▸ EXERCISE PROMPT: Where the records below begin, start copying, and stop after the line that contains "return min(abs(i), abs(j)) <= 1"; reproduce every line exactly but omit pictures.

(Stored data entries)
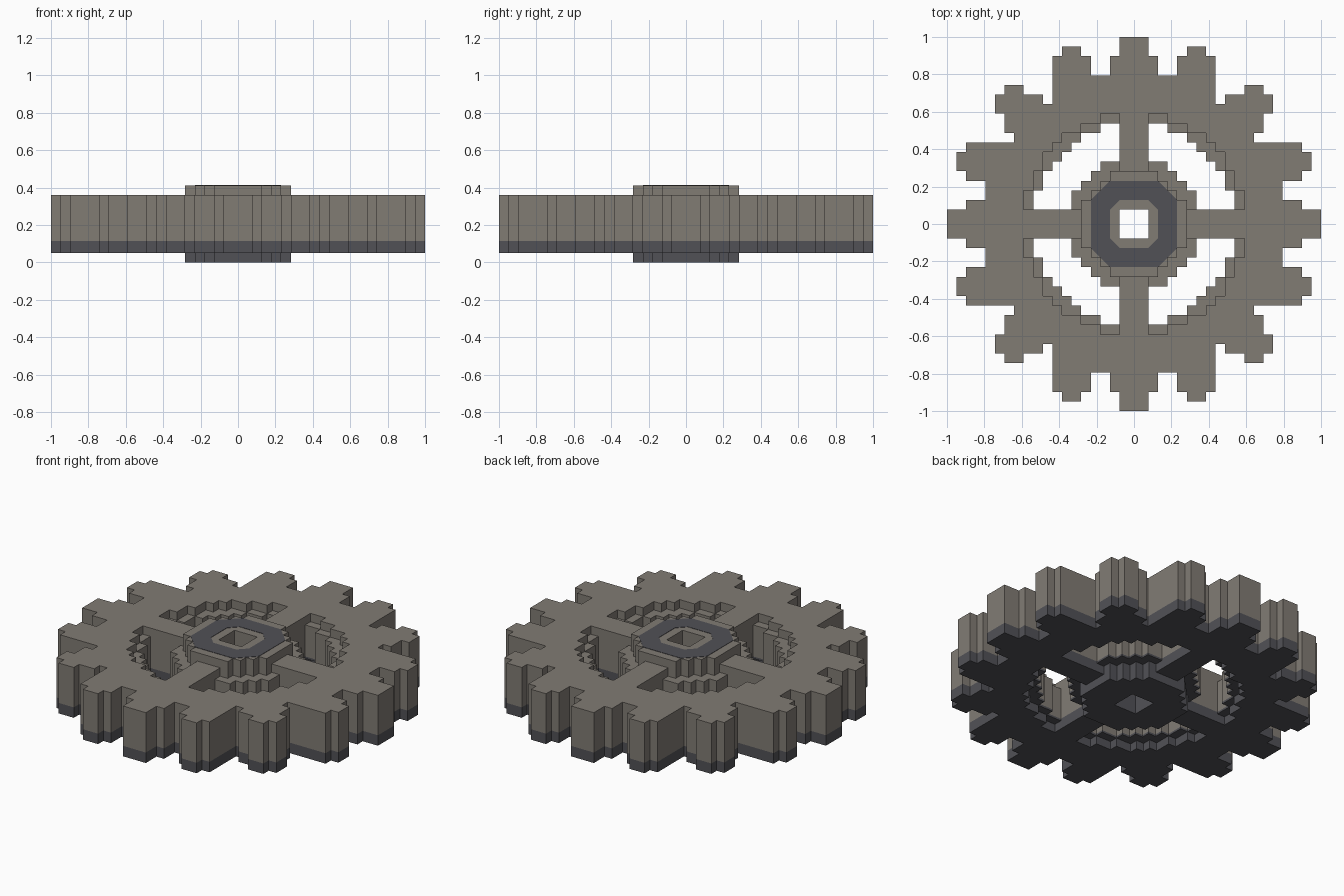
import bpy
import bmesh

cube = bpy.data.objects.get("Cube")
if cube:
    bpy.data.objects.remove(cube, do_unlink=True)

U = 2 / 39          # side of one block
SPLIT = 0.115       # height where the dark underside ends
N = 19


def material(name, rgb):
    m = bpy.data.materials.new(name)
    m.use_nodes = True
    m.diffuse_color = (*rgb, 1)
    m.node_tree.nodes["Principled BSDF"].inputs["Base Color"].default_value = (*rgb, 1)
    return m


STONE = material("warm_grey_stone", (0.22, 0.20, 0.175))
DARK = material("dark_slate", (0.083, 0.083, 0.094))


def finish(name, bm, mats):
    bmesh.ops.remove_doubles(bm, verts=bm.verts, dist=1e-5)
    mesh = bpy.data.meshes.new(name)
    bm.to_mesh(mesh)
    bm.free()
    for m in mats:
        mesh.materials.append(m)
    obj = bpy.data.objects.new(name, mesh)
    bpy.context.collection.objects.link(obj)
    return obj


def block_slab(name, rule, z0, z1):
    """Extrude every grid cell accepted by the rule, keeping only outer faces."""
    cells = {(i, j) for i in range(-N, N + 1) for j in range(-N, N + 1) if rule(i, j)}
    levels = [z0] + ([SPLIT] if z0 < SPLIT < z1 else []) + [z1]
    bm = bmesh.new()

    def quad(points, dark):
        face = bm.faces.new([bm.verts.new(p) for p in points])
        face.material_index = int(dark)

    for i, j in cells:
        x, y, h = i * U, j * U, U / 2
        ring = [(x - h, y - h), (x + h, y - h), (x + h, y + h), (x - h, y + h)]
        quad([(*p, z1) for p in ring], False)
        quad([(*p, z0) for p in reversed(ring)], True)
        for k, (dx, dy) in enumerate([(0, -1), (1, 0), (0, 1), (-1, 0)]):
            if (i + dx, j + dy) in cells:
                continue
            a, b = ring[k], ring[(k + 1) % 4]
            for lo, hi in zip(levels, levels[1:]):
                quad([(*a, lo), (*b, lo), (*b, hi), (*a, hi)], hi <= SPLIT)
    return finish(name, bm, [STONE, DARK])


# Tooth outline: furthest filled row for each column, mirrored in all eight octants
REACH = [19, 19, 17, 15, 15, 17, 18, 18, 17, 12, 13, 13, 14, 14, 13, 8, 8, 8, 7, 1]


def disc(i, j, limit):
    return i * i + j * j <= limit


def in_spoke(i, j):
    return min(abs(i), abs(j)) <= 1


def in_wheel(i, j):
    a, b = abs(i), abs(j)
    return b <= REACH[a] and a <= REACH[b] and not disc(i, j, 130)


def spokes(i, j):
    return in_spoke(i, j) and disc(i, j, 130) and not disc(i, j, 29)


def in_hub(i, j):
    return disc(i, j, 29) and max(abs(i), abs(j)) > 1


def rim_lip(i, j):
    return disc(i, j, 130) and not disc(i, j, 109) and not in_spoke(i, j)


def hub_collar(i, j):
    return disc(i, j, 45) and not disc(i, j, 29) and not in_spoke(i, j)


# Wheel and spokes share one body
block_slab("toothed_wheel", lambda i, j: in_wheel(i, j) or spokes(i, j), U, 7 * U)
# Recessed steps inside the four openings
block_slab("rim_lip", rim_lip, 2 * U, 6 * U)
block_slab("hub_collar", hub_collar, 2 * U, 6 * U)
# Hub with square axle hole
block_slab("hub", in_hub, 0, 8 * U)


def octagon(size, flat):
    """Corners of a square of half width size with its corners cut off."""
    pts = []
    for sx, sy in [(1, 1), (-1, 1), (-1, -1), (1, -1)]:
        pair = [(sx * size, sy * flat), (sx * flat, sy * size)]
        pts += pair if sx == sy else pair[::-1]
    return pts


# Dark inlaid ring on top of the hub
bm = bmesh.new()
outer, inner = octagon(4.5 * U, 2.5 * U), octagon(2.5 * U, 1.5 * U)
top = 8 * U + 0.002
for k in range(8):
    n = (k + 1) % 8
    bm.faces.new([bm.verts.new((*p, top)) for p in (outer[k], outer[n], inner[n], inner[k])])
    for a, b in ((outer[n], outer[k]), (inner[k], inner[n])):
        bm.faces.new([bm.verts.new(p) for p in
                      ((*a, top), (*b, top), (*b, 8 * U), (*a, 8 * U))])
bmesh.ops.recalc_face_normals(bm, faces=bm.faces)
finish("hub_inlay", bm, [DARK])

▸ RESPONSE TO THE EXERCISE:
import bpy
import bmesh

cube = bpy.data.objects.get("Cube")
if cube:
    bpy.data.objects.remove(cube, do_unlink=True)

U = 2 / 39          # side of one block
SPLIT = 0.115       # height where the dark underside ends
N = 19


def material(name, rgb):
    m = bpy.data.materials.new(name)
    m.use_nodes = True
    m.diffuse_color = (*rgb, 1)
    m.node_tree.nodes["Principled BSDF"].inputs["Base Color"].default_value = (*rgb, 1)
    return m


STONE = material("warm_grey_stone", (0.22, 0.20, 0.175))
DARK = material("dark_slate", (0.083, 0.083, 0.094))


def finish(name, bm, mats):
    bmesh.ops.remove_doubles(bm, verts=bm.verts, dist=1e-5)
    mesh = bpy.data.meshes.new(name)
    bm.to_mesh(mesh)
    bm.free()
    for m in mats:
        mesh.materials.append(m)
    obj = bpy.data.objects.new(name, mesh)
    bpy.context.collection.objects.link(obj)
    return obj


def block_slab(name, rule, z0, z1):
    """Extrude every grid cell accepted by the rule, keeping only outer faces."""
    cells = {(i, j) for i in range(-N, N + 1) for j in range(-N, N + 1) if rule(i, j)}
    levels = [z0] + ([SPLIT] if z0 < SPLIT < z1 else []) + [z1]
    bm = bmesh.new()

    def quad(points, dark):
        face = bm.faces.new([bm.verts.new(p) for p in points])
        face.material_index = int(dark)

    for i, j in cells:
        x, y, h = i * U, j * U, U / 2
        ring = [(x - h, y - h), (x + h, y - h), (x + h, y + h), (x - h, y + h)]
        quad([(*p, z1) for p in ring], False)
        quad([(*p, z0) for p in reversed(ring)], True)
        for k, (dx, dy) in enumerate([(0, -1), (1, 0), (0, 1), (-1, 0)]):
            if (i + dx, j + dy) in cells:
                continue
            a, b = ring[k], ring[(k + 1) % 4]
            for lo, hi in zip(levels, levels[1:]):
                quad([(*a, lo), (*b, lo), (*b, hi), (*a, hi)], hi <= SPLIT)
    return finish(name, bm, [STONE, DARK])


# Tooth outline: furthest filled row for each column, mirrored in all eight octants
REACH = [19, 19, 17, 15, 15, 17, 18, 18, 17, 12, 13, 13, 14, 14, 13, 8, 8, 8, 7, 1]


def disc(i, j, limit):
    return i * i + j * j <= limit


def in_spoke(i, j):
    return min(abs(i), abs(j)) <= 1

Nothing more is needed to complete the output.